The Buckeyes have been counting their blessings with Barrett since the day he walked on campus, and there’s really not enough time and hardly enough room here to recount everything he’s accomplished since then.
There were some low points, obviously. The injury at the end of his freshman season that robbed him of a shot to lead the postseason run to a national title. The quarterback controversy with Cardale Jones, the shutout loss to Clemson and the defeats this season that shouldn’t have kept Ohio State out of the College Football Playoff but did anyway.
But focusing on those handful of blemishes should not overshadow what in the big picture should be considered a masterpiece of a career.
“I think it’s different to think about this being [the end], because he’s just been here for so long, and that’s our reality,” wide receiver Terry McLaurin said. “We see him every day, we see him back there at quarterback, and next year you’re going to turn on the TV and there’s going to be a different quarterback back there. And I feel like more people will appreciate what he’s done when he’s gone.
“I know the next guy stepping up has big shoes to fill and they’re going to be excited to do that, but just what he’s brought to this program as a leader and as a player, I feel like it won’t be able to be duplicated.”
That’s probably a pretty safe bet given the ridiculous list of accomplishments on Barrett’s résumé, even with a couple of possible holes that crack the door for debate.
Whoops, there I go again, tempted to weigh in again on the J.T. Barrett Legacy. It feels inescapable, and when he heads into the NFL draft, it will start up once again.
So for this week, Friday is for a farewell — even if one last victory probably would be a nice bit of extra credit.
“Do I think that this [Cotton Bowl] defines his career? Absolutely not,” center Billy Price said. “The guy has done more for this team than anybody else in Ohio State history — ever. But if you’re looking to cap it off in the right way? Absolutely. I think that’s more appropriate than saying this game defines whether or not he’s a success or a failure here at Ohio State.

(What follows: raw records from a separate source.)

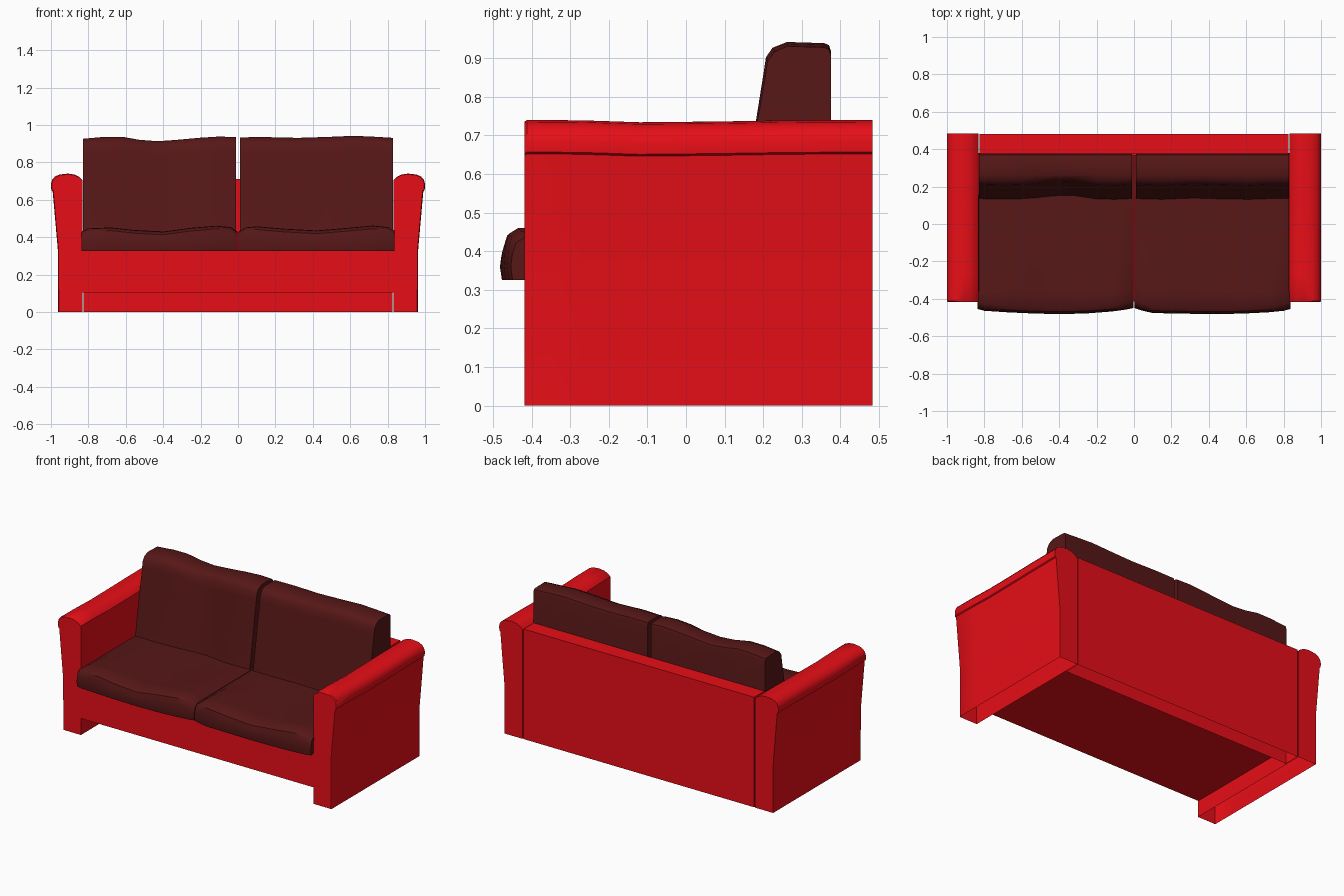
import bpy, bmesh
from math import radians


def material(name, color):
    m = bpy.data.materials.new(name)
    m.diffuse_color = color
    return m


RED = material("red_upholstery", (0.80, 0.0043, 0.0086, 1))
MAROON = material("maroon_cushion", (0.095, 0.0085, 0.0085, 1))


def loft(name, rings, mat, angle=35, open_bottom=False):
    """Skin equal-length vertex rings and cap both ends (first ring edge = bottom)."""
    bm = bmesh.new()
    loops = [[bm.verts.new(p) for p in ring] for ring in rings]
    n = len(loops[0])
    for a, b in zip(loops, loops[1:]):
        for i in range(n):
            j = (i + 1) % n
            bm.faces.new((a[i], a[j], b[j], b[i]))
    bm.faces.new(loops[0])
    bm.faces.new(loops[-1])
    bmesh.ops.recalc_face_normals(bm, faces=bm.faces)
    if open_bottom:
        under = [f for f in bm.faces if all(v.co.z < 0.001 for v in f.verts)]
        bmesh.ops.delete(bm, geom=under, context='FACES')
    me = bpy.data.meshes.new(name)
    bm.to_mesh(me)
    bm.free()
    me.materials.append(mat)
    ob = bpy.data.objects.new(name, me)
    bpy.context.collection.objects.link(ob)
    bpy.ops.object.select_all(action='DESELECT')
    ob.select_set(True)
    bpy.context.view_layer.objects.active = ob
    bpy.ops.object.shade_smooth_by_angle(angle=radians(angle))
    return ob


def box(name, x, y0, y1, z0, z1):
    return loft(name, [[(-x, y, z0), (x, y, z0), (x, y, z1), (-x, y, z1)]
                       for y in (y0, y1)], RED, open_bottom=True)


# Frame: raised seat base and full-height back panel, open underneath
box("seat_base", 0.832, -0.415, 0.38, 0.105, 0.328)
box("back_panel", 0.825, 0.378, 0.482, 0.0, 0.712)

# Arms: flared profile with a padded, slightly sagging rolled top, open underneath
ARM = [(0.832, 0), (0.962, 0), (0.963, 0.33), (0.978, 0.5), (0.991, 0.652),
       (0.998, 0.657), (1.0, 0.685), (0.994, 0.707), (0.979, 0.724), (0.955, 0.735),
       (0.91, 0.74), (0.875, 0.735), (0.848, 0.722), (0.832, 0.705)]
ARM_STATIONS = [(-0.418, 0.004, 0), (-0.412, 0, 0), (-0.27, 0, 0.001),
                (-0.12, 0, 0.006), (0.08, 0, 0.004), (0.27, 0, 0.001), (0.483, 0, 0)]
for side, s in (("left", -1), ("right", 1)):
    rings = []
    for y, inset, sag in ARM_STATIONS:
        rings.append([(s * (x - (inset if x > 0.9 else 0)), y,
                       z - (inset + sag if z > 0.6 else 0)) for x, z in ARM])
    loft(side + "_arm", rings, RED, open_bottom=True)

# Seat cushions: stations are (x, front y, crown height)
SEATS = {
    "left": [(-0.838, -0.452, 0.428), (-0.80, -0.462, 0.445), (-0.68, -0.470, 0.450),
             (-0.55, -0.476, 0.436), (-0.40, -0.480, 0.428), (-0.25, -0.476, 0.448),
             (-0.12, -0.466, 0.459), (-0.04, -0.455, 0.452), (-0.002, -0.447, 0.425)],
    "right": [(0.002, -0.447, 0.425), (0.04, -0.460, 0.450), (0.10, -0.474, 0.456),
              (0.25, -0.477, 0.443), (0.42, -0.480, 0.434), (0.58, -0.477, 0.447),
              (0.72, -0.470, 0.460), (0.80, -0.462, 0.452), (0.838, -0.452, 0.436)],
}
for side, stations in SEATS.items():
    rings = []
    for x, f, h in stations:
        xi = max(-0.83, min(0.83, x))     # tucked between the arms
        rings.append([(xi, 0.37, 0.326), (xi, -0.41, 0.326), (x, f + 0.003, 0.326),
                      (x, f - 0.002, 0.36), (x, f + 0.002, h - 0.045), (x, f + 0.011, h - 0.015),
                      (x, f + 0.035, h), (xi, -0.36, h + 0.002),
                      (xi, -0.15, 0.5 * h + 0.217), (xi, 0.16, 0.43), (xi, 0.37, 0.43)])
    loft(side + "_seat_cushion", rings, MAROON, 40)

# Back cushions: stations are (x, crown height, front bulge)
BACKS = {
    "left": [(-0.83, 0.926, 0), (-0.72, 0.936, 0.003), (-0.62, 0.937, 0.002),
             (-0.53, 0.921, -0.004), (-0.43, 0.913, -0.015), (-0.33, 0.920, -0.018),
             (-0.20, 0.932, 0.002), (-0.10, 0.938, 0.004), (-0.012, 0.935, 0)],
    "right": [(0.012, 0.934, 0), (0.15, 0.935, 0.004), (0.32, 0.931, -0.003),
              (0.48, 0.936, 0.002), (0.62, 0.942, 0.004), (0.73, 0.937, 0), (0.83, 0.931, 0)],
}
for side, stations in BACKS.items():
    rings = []
    for x, h, b in stations:
        rings.append([(x, 0.376, 0.40), (x, 0.13 - b, 0.40), (x, 0.145 - b, 0.48),
                      (x, 0.184 - b, 0.73), (x, 0.205 - b, h - 0.08), (x, 0.211 - b, h - 0.04),
                      (x, 0.228 - b, h - 0.015), (x, 0.262, h), (x, 0.358, h - 0.003),
                      (x, 0.370, h - 0.008), (x, 0.376, h - 0.025)])
    loft(side + "_back_cushion", rings, MAROON, 40)
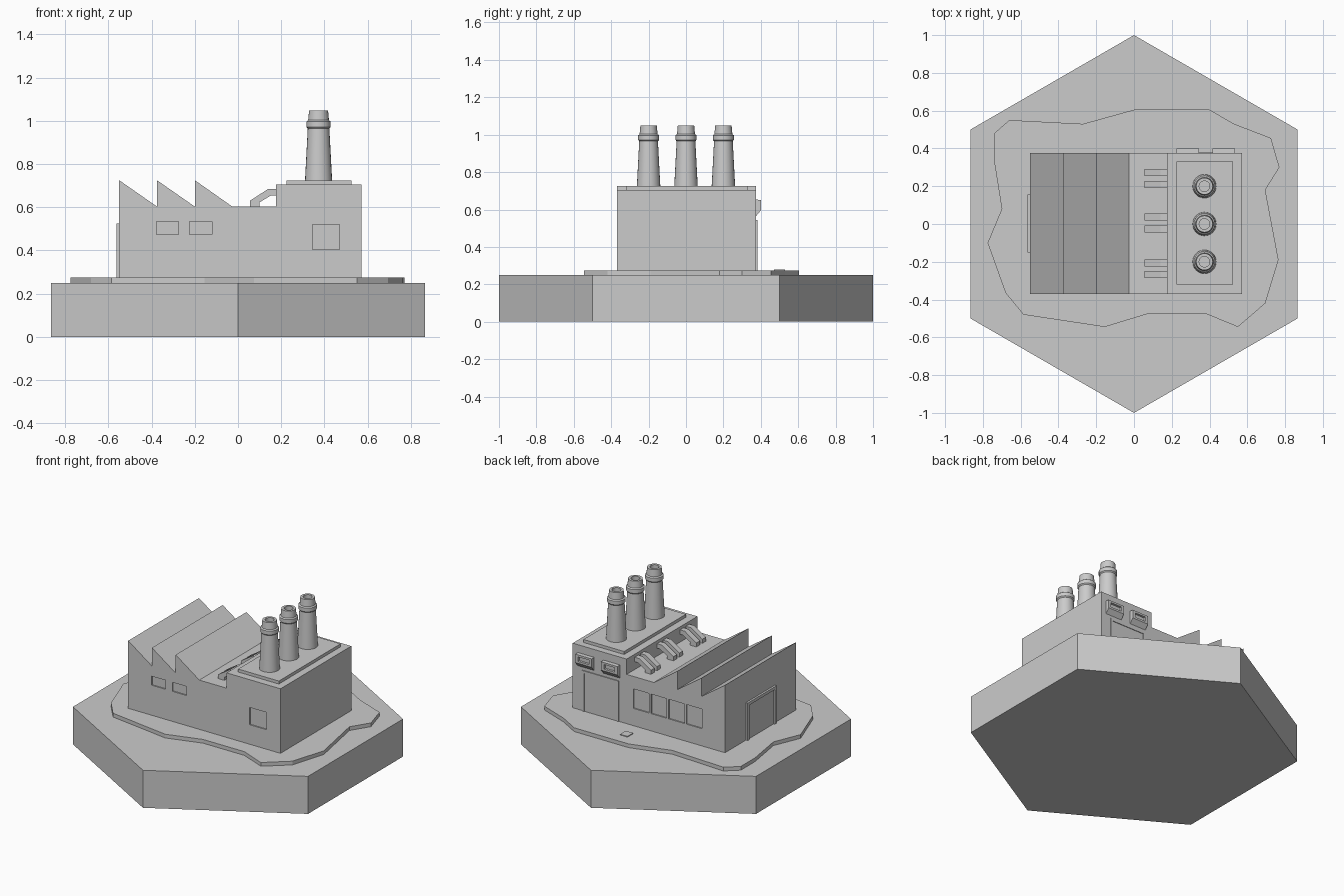
import bpy, bmesh, math
from mathutils import Vector

if "Cube" in bpy.data.objects:
    bpy.data.objects.remove(bpy.data.objects["Cube"], do_unlink=True)

grey = bpy.data.materials.new("plain grey")
grey.use_nodes = True
grey.diffuse_color = (0.6, 0.6, 0.6, 1)
grey.node_tree.nodes["Principled BSDF"].inputs["Base Color"].default_value = (0.6, 0.6, 0.6, 1)


def finish(name, bm):
    bmesh.ops.recalc_face_normals(bm, faces=bm.faces[:])
    mesh = bpy.data.meshes.new(name)
    bm.to_mesh(mesh)
    bm.free()
    mesh.materials.append(grey)
    ob = bpy.data.objects.new(name, mesh)
    bpy.context.collection.objects.link(ob)
    return ob


def add_prism(bm, pts, axis, lo, hi):
    """Extrude a 2D outline along one axis from lo to hi."""
    place = {"x": lambda a, b: (lo, a, b), "y": lambda a, b: (a, lo, b),
             "z": lambda a, b: (a, b, lo)}[axis]
    face = bm.faces.new([bm.verts.new(place(a, b)) for a, b in pts])
    out = bmesh.ops.extrude_face_region(bm, geom=[face])
    shift = Vector([hi - lo if c == axis else 0 for c in "xyz"])
    bmesh.ops.translate(bm, vec=shift, verts=[v for v in out["geom"] if isinstance(v, bmesh.types.BMVert)])


def prism(name, pts, axis, lo, hi):
    bm = bmesh.new()
    add_prism(bm, pts, axis, lo, hi)
    return finish(name, bm)


def rect(a0, a1, b0, b1):
    return [(a0, b0), (a1, b0), (a1, b1), (a0, b1)]


def arch(a0, a1, b0, b1, w):
    """Door frame outline, open at the bottom."""
    return [(a0, b0), (a0, b1), (a1, b1), (a1, b0),
            (a1 - w, b0), (a1 - w, b1 - w), (a0 + w, b1 - w), (a0 + w, b0)]


def carve(ob, boxes):
    """Cut shallow recesses, each given as (outline, axis, lo, hi)."""
    bm = bmesh.new()
    for box in boxes:
        add_prism(bm, *box)
    cutter = finish("recess_cutter", bm)
    cutter.hide_render = True
    mod = ob.modifiers.new("recesses", "BOOLEAN")
    mod.operation, mod.solver, mod.object = "DIFFERENCE", "EXACT", cutter
    bpy.context.view_layer.objects.active = ob
    bpy.ops.object.modifier_apply(modifier=mod.name)
    bpy.data.objects.remove(cutter, do_unlink=True)


# Hexagonal base and irregular ground slab
hexagon = [(math.sin(i * math.pi / 3), math.cos(i * math.pi / 3)) for i in range(6)]
prism("hexagon_base", hexagon, "z", 0, 0.25)
ground = [(-.66, .55), (-.27, .53), (0, .605), (.4, .605), (.53, .53), (.725, .455), (.77, .3),
          (.695, .18), (.765, -.19), (.695, -.42), (.55, -.545), (.38, -.475), (.075, -.475),
          (-.155, -.545), (-.585, -.48), (-.68, -.365), (-.775, -.1), (-.7, .08), (-.74, .33), (-.74, .48)]
prism("ground_slab", ground, "z", 0.25, 0.275)
prism("ground_hatch", rect(.06, .115, .47, .53), "z", 0.275, 0.28)

# Factory body: sawtooth roof on one side, tall block on the other
front, back = -0.37, 0.375
low, peak, top = 0.603, 0.725, 0.705
outline = [(-.55, .27)]
for x in (-.55, -.375, -.2):
    outline += [(x, peak), (x + .174, low)] if x == -.2 else [(x, peak), (x + .175, low)]
outline += [(.175, low), (.175, top), (.572, top), (.572, .27)]
body = prism("factory_body", outline, "y", front, back)

# Window recesses in the back and front walls
depth = 0.008
recesses = [(rect(x, x + .115, .39, .52), "y", back - depth, back + .1)
            for x in (-.38, -.25, -.12, .01)]
for window in ((-.378, -.275, .475, .535), (-.225, -.12, .475, .535), (.345, .47, .405, .52)):
    recesses.append((rect(*window), "y", front - .1, front + depth))
carve(body, recesses)

# Doors
prism("back_door_frame", arch(.23, .5, .27, .545, .015), "y", back - .002, back + .006)
prism("back_door_panel", rect(.24, .49, .27, .535), "y", back - .002, back + .002)
prism("side_door_frame", arch(-.15, .155, .27, .525, .02), "x", -.563, -.548)
prism("side_door_panel", rect(-.135, .14, .27, .51), "x", -.554, -.548)

# Vent hoods on the tall back wall
hood = [(back - .002, .653), (.4, .651), (.4, .595), (back - .002, .563)]
for i, x in enumerate((.225, .415)):
    vent = prism(f"vent_hood_{i + 1}", hood, "x", x, x + .12)
    carve(vent, [(rect(x + .02, x + .1, .608, .638), "y", .385, .45)])

# Raised roof plate
prism("roof_plate", rect(.225, .525, -.32, .33), "z", top - .002, peak)

# Paired pipes between low roof and tall block
elbow = [(.055, .6), (.055, .63), (.14, .685), (.178, .685), (.178, .655),
         (.153, .655), (.1, .623), (.1, .6)]
for i, y in enumerate((.24, .005, -.237)):
    for side, offset in (("back", .0315), ("front", -.0315)):
        prism(f"roof_pipe_{side}_{i + 1}", elbow, "y", y + offset - .0185, y + offset + .0185)

# Chimneys: hollow tapered stacks with a collar
stack = [(.063, .72), (.05, .965), (.056, .972), (.056, .997), (.048, 1.003),
         (.044, 1.048), (.028, 1.048), (.028, .98), (0, .98)]
for i, y in enumerate((-.2, 0, .2)):
    bm = bmesh.new()
    verts = [bm.verts.new((.373 + r, y, z)) for r, z in stack]
    edges = [bm.edges.new(pair) for pair in zip(verts, verts[1:])]
    bmesh.ops.spin(bm, geom=verts + edges, cent=(.373, y, 0), axis=(0, 0, 1),
                   angle=math.tau, steps=24)
    bmesh.ops.remove_doubles(bm, verts=bm.verts[:], dist=1e-4)
    chimney = finish(f"chimney_{i + 1}", bm)
    bpy.ops.object.select_all(action="DESELECT")
    chimney.select_set(True)
    bpy.context.view_layer.objects.active = chimney
    bpy.ops.object.shade_smooth_by_angle(angle=math.radians(30))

“Go open up the record book. He’s doing OK.”
There will be no argument against that here, guaranteed.